[What you need to do] Each line with the string "data" is to be copied from the records below.

[The records]
Segment Open

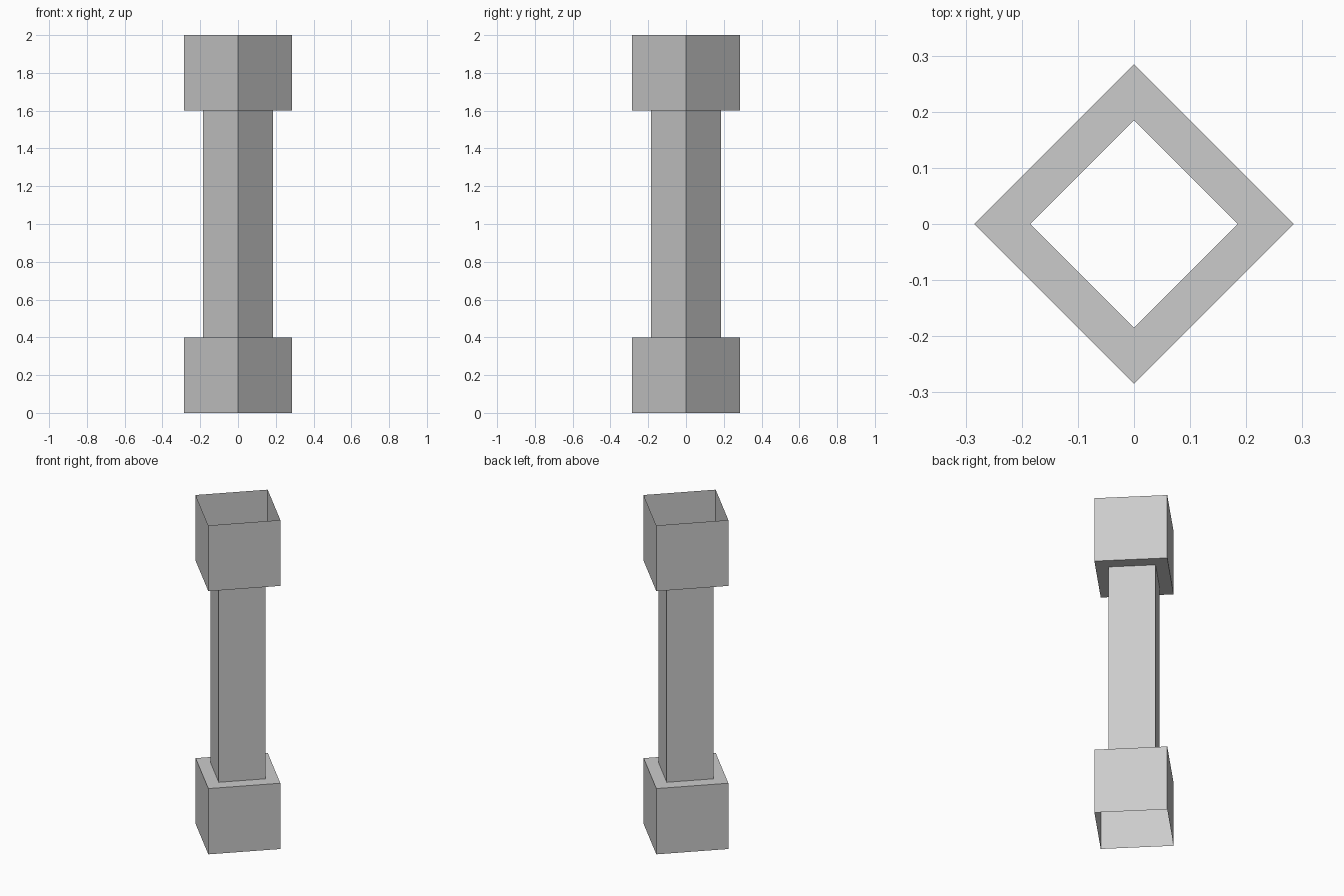
import bpy, bmesh
from math import tau
from mathutils import Vector

cube = bpy.data.objects.get("Cube")
if cube:
    bpy.data.objects.remove(cube, do_unlink=True)

# Single stone colour
stone = bpy.data.materials.new("grey_stone")
stone.use_nodes = True
GREY = (0.6, 0.6, 0.6, 1)
stone.diffuse_color = GREY
stone.node_tree.nodes["Principled BSDF"].inputs["Base Color"].default_value = GREY

# Half profile of the open, hollow column (radius, height)
WIDE, NARROW = 0.285, 0.185
profile = [(WIDE, 0), (WIDE, 0.4), (NARROW, 0.4),
           (NARROW, 1.6), (WIDE, 1.6), (WIDE, 2)]

# Sweep the profile around z in four flat sides, corners on the axes
bm = bmesh.new()
verts = [bm.verts.new((r, 0, z)) for r, z in profile]
edges = [bm.edges.new(pair) for pair in zip(verts, verts[1:])]
bmesh.ops.spin(bm, geom=verts + edges, cent=Vector(), axis=(0, 0, 1),
               angle=tau, steps=4, use_merge=False)
bmesh.ops.remove_doubles(bm, verts=bm.verts, dist=0.001)

# Make every face point outwards
bmesh.ops.recalc_face_normals(bm, faces=bm.faces)
bm.normal_update()
side = max(bm.faces, key=lambda f: f.calc_area())
if side.normal.dot(side.calc_center_median() * Vector((1, 1, 0))) < 0:
    bmesh.ops.reverse_faces(bm, faces=bm.faces)

mesh = bpy.data.meshes.new("square_column")
bm.to_mesh(mesh)
bm.free()
mesh.materials.append(stone)
column = bpy.data.objects.new("square_column", mesh)
bpy.context.collection.objects.link(column)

Segment Closed

[Task output]
cube = bpy.data.objects.get("Cube")
    bpy.data.objects.remove(cube, do_unlink=True)
stone = bpy.data.materials.new("grey_stone")
mesh = bpy.data.meshes.new("square_column")
column = bpy.data.objects.new("square_column", mesh)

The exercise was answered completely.